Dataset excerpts
════

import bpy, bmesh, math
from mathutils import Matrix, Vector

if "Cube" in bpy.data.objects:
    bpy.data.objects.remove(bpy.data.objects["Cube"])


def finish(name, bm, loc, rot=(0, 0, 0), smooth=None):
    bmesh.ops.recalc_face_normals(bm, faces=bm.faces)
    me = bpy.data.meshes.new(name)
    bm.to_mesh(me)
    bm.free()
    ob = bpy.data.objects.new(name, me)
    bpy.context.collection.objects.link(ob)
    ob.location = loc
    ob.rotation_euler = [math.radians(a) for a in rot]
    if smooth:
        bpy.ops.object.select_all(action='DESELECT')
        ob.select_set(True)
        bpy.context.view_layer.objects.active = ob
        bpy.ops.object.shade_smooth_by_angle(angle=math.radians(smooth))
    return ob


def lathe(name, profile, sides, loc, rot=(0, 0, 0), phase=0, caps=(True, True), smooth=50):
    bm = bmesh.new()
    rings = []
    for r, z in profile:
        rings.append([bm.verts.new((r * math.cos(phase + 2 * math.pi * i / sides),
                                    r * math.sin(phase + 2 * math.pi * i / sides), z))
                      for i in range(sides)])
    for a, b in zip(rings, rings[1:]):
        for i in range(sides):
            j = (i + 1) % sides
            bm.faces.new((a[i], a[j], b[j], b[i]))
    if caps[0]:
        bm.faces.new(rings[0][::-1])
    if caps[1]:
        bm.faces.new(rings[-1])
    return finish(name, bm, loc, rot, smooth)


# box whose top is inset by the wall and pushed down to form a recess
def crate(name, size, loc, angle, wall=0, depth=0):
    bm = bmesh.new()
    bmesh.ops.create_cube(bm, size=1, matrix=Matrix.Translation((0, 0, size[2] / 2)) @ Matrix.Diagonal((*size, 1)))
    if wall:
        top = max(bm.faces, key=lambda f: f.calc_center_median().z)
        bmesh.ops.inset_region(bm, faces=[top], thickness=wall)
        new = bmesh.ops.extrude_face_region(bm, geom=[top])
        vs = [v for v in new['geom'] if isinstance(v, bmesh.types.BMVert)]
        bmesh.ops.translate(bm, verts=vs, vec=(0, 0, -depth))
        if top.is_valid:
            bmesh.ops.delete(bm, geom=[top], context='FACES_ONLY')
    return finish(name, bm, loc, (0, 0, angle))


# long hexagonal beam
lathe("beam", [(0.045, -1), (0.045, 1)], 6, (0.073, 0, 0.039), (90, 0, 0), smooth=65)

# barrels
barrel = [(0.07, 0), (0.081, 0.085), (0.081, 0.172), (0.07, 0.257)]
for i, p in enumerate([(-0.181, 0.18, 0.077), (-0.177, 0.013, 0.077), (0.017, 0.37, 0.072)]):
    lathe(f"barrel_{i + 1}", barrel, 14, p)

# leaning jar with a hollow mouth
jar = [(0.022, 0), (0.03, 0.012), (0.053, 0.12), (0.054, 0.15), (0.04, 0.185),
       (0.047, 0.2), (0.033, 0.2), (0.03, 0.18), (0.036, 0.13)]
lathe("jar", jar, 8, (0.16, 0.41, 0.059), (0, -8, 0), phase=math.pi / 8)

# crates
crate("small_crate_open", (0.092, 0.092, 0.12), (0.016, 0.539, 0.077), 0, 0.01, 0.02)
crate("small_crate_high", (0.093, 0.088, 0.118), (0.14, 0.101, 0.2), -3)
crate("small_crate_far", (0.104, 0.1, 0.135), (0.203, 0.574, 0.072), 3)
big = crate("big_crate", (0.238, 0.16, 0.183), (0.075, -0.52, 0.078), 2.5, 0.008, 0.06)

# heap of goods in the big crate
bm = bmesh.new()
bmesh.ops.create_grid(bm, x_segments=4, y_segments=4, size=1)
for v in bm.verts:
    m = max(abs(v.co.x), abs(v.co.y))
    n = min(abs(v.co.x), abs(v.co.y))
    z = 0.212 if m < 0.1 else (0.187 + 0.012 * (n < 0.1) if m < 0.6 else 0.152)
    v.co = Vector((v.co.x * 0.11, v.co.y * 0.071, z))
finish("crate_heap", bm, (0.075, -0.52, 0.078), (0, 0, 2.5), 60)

════

Would you copy out exactly the lines above that start at the one containing "bpy.ops.object.shade_smooth_by_angle(angle=math.radians(smooth))" and end at the one containing "for r, z in", inclusive?

        bpy.ops.object.shade_smooth_by_angle(angle=math.radians(smooth))
    return ob


def lathe(name, profile, sides, loc, rot=(0, 0, 0), phase=0, caps=(True, True), smooth=50):
    bm = bmesh.new()
    rings = []
    for r, z in profile:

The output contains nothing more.